Your assignment — Lines before the one containing "from mathutils import Vector" are left out; output the rest of the data exactly, through the final line.

──────── Dataset ────────

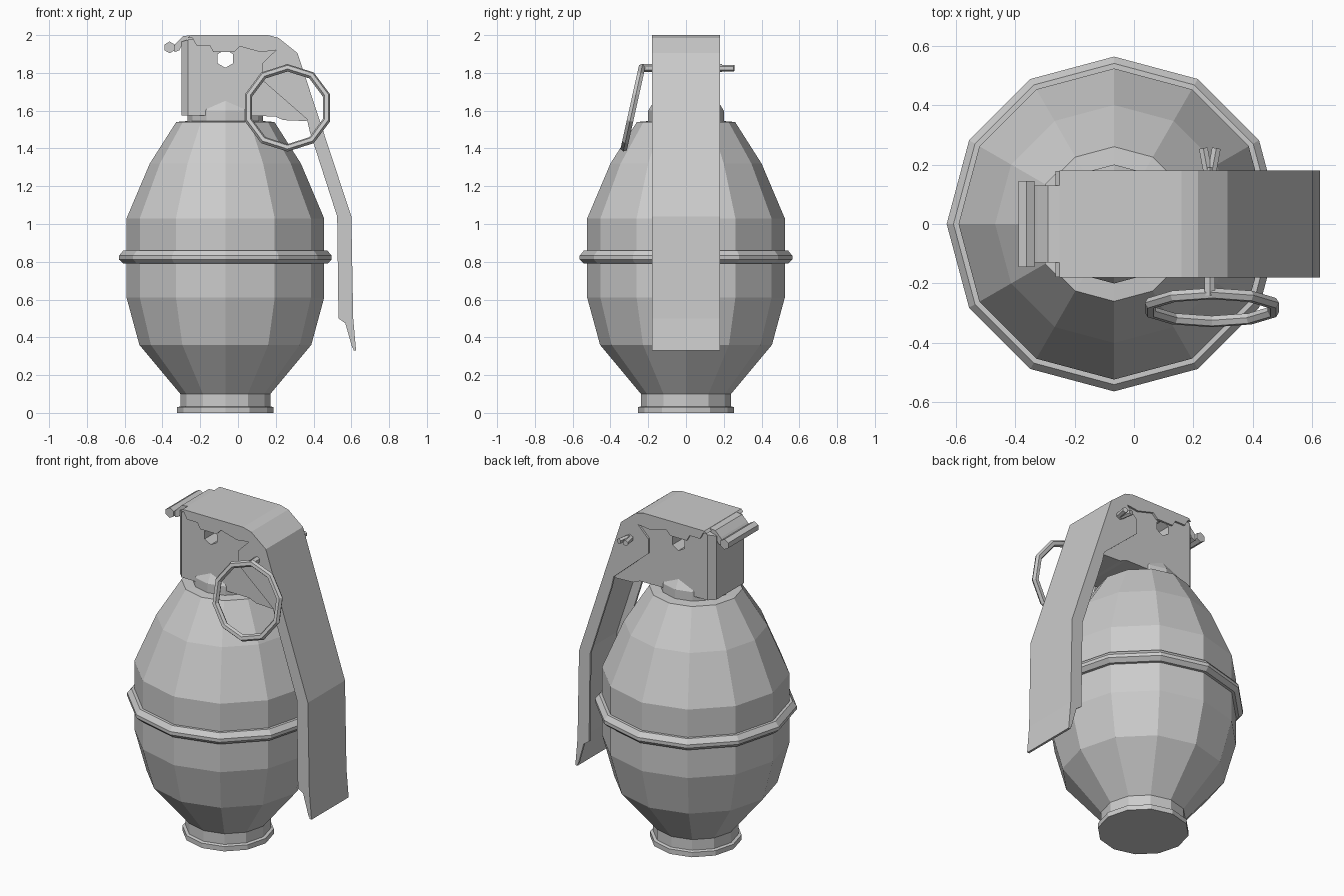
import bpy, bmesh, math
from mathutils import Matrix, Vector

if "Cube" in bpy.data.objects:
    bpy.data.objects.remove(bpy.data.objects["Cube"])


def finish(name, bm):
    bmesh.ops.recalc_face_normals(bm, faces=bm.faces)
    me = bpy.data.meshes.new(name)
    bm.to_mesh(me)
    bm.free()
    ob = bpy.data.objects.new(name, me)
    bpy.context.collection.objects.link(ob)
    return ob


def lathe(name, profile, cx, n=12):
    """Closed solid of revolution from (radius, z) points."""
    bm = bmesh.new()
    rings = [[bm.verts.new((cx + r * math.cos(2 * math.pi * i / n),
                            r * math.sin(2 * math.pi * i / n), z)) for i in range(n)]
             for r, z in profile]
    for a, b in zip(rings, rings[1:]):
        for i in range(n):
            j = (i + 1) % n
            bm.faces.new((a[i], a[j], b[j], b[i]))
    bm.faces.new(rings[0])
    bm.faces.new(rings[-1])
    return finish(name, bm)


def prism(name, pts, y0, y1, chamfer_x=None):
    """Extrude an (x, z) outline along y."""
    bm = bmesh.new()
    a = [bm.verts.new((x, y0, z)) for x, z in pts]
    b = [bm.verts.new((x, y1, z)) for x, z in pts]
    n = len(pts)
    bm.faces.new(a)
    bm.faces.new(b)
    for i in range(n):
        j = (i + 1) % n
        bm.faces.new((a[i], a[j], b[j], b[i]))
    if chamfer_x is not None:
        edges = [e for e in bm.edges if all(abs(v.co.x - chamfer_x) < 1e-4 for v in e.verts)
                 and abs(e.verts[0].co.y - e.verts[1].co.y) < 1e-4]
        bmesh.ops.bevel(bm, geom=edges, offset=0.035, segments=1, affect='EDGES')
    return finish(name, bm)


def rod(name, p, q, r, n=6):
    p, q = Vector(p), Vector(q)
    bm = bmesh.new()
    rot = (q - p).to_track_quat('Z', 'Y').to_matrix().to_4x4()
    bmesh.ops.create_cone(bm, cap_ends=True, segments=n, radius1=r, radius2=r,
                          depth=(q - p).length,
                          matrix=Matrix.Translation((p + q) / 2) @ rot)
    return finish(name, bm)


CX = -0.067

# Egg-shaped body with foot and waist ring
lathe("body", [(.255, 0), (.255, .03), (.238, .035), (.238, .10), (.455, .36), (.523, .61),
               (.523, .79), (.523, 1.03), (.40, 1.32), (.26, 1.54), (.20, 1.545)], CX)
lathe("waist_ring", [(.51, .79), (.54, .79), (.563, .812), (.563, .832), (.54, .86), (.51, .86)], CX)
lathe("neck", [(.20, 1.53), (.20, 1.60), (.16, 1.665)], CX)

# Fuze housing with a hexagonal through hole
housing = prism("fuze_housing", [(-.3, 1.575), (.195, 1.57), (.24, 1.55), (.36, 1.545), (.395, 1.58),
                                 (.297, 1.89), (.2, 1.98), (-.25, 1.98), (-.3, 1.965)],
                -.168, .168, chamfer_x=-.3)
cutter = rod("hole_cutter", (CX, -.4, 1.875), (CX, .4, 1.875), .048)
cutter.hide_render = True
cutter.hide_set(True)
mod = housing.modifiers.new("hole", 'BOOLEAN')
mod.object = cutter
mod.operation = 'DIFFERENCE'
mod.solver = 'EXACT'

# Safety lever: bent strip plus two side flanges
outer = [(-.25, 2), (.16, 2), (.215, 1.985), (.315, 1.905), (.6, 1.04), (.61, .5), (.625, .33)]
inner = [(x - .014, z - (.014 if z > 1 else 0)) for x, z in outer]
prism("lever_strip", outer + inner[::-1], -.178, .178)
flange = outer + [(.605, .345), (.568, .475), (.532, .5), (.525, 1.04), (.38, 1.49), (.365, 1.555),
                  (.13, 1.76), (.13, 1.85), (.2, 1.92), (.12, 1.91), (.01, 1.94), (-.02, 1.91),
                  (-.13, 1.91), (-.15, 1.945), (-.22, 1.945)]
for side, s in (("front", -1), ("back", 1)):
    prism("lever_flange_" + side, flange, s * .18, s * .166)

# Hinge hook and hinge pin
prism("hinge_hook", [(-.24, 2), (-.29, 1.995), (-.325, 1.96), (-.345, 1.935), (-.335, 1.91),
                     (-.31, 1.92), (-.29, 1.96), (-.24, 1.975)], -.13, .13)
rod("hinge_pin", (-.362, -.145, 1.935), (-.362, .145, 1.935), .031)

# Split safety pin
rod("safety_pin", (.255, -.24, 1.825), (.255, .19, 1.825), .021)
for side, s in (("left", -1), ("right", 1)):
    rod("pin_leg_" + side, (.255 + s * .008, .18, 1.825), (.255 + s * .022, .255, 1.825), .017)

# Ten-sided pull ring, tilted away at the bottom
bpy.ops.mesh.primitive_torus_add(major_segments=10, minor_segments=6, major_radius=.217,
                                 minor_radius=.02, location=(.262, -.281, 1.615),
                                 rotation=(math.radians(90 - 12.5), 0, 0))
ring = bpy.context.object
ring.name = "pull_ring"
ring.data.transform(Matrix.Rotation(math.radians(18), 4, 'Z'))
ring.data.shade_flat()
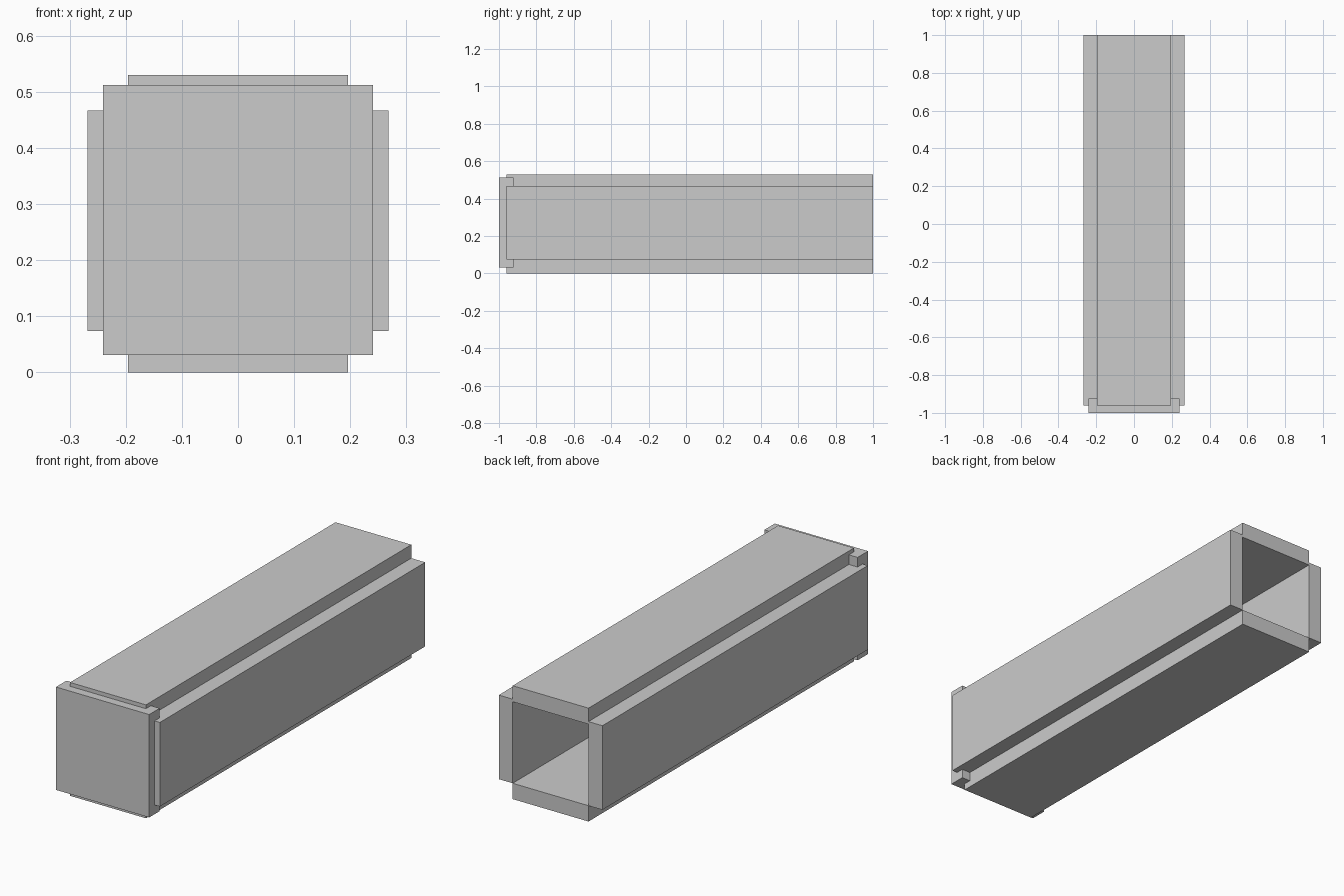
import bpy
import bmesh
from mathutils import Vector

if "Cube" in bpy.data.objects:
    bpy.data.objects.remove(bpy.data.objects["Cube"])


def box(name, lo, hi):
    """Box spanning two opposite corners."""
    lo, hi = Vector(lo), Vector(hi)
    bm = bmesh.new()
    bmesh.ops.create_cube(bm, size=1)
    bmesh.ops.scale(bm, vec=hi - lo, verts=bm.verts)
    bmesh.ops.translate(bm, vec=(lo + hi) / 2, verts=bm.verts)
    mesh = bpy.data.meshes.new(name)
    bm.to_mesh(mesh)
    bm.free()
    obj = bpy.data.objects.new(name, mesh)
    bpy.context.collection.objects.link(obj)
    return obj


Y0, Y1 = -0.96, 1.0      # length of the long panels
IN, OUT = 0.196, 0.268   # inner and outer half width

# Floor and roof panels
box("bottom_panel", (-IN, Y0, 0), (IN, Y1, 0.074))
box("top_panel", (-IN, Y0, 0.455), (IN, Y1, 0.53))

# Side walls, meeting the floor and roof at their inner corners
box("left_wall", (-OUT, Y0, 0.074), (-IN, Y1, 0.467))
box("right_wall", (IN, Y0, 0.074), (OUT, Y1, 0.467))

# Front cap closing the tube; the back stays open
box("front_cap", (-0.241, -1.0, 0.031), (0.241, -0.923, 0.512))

────────

Exercise response —
from mathutils import Vector

if "Cube" in bpy.data.objects:
    bpy.data.objects.remove(bpy.data.objects["Cube"])


def box(name, lo, hi):
    """Box spanning two opposite corners."""
    lo, hi = Vector(lo), Vector(hi)
    bm = bmesh.new()
    bmesh.ops.create_cube(bm, size=1)
    bmesh.ops.scale(bm, vec=hi - lo, verts=bm.verts)
    bmesh.ops.translate(bm, vec=(lo + hi) / 2, verts=bm.verts)
    mesh = bpy.data.meshes.new(name)
    bm.to_mesh(mesh)
    bm.free()
    obj = bpy.data.objects.new(name, mesh)
    bpy.context.collection.objects.link(obj)
    return obj


Y0, Y1 = -0.96, 1.0      # length of the long panels
IN, OUT = 0.196, 0.268   # inner and outer half width

# Floor and roof panels
box("bottom_panel", (-IN, Y0, 0), (IN, Y1, 0.074))
box("top_panel", (-IN, Y0, 0.455), (IN, Y1, 0.53))

# Side walls, meeting the floor and roof at their inner corners
box("left_wall", (-OUT, Y0, 0.074), (-IN, Y1, 0.467))
box("right_wall", (IN, Y0, 0.074), (OUT, Y1, 0.467))

# Front cap closing the tube; the back stays open
box("front_cap", (-0.241, -1.0, 0.031), (0.241, -0.923, 0.512))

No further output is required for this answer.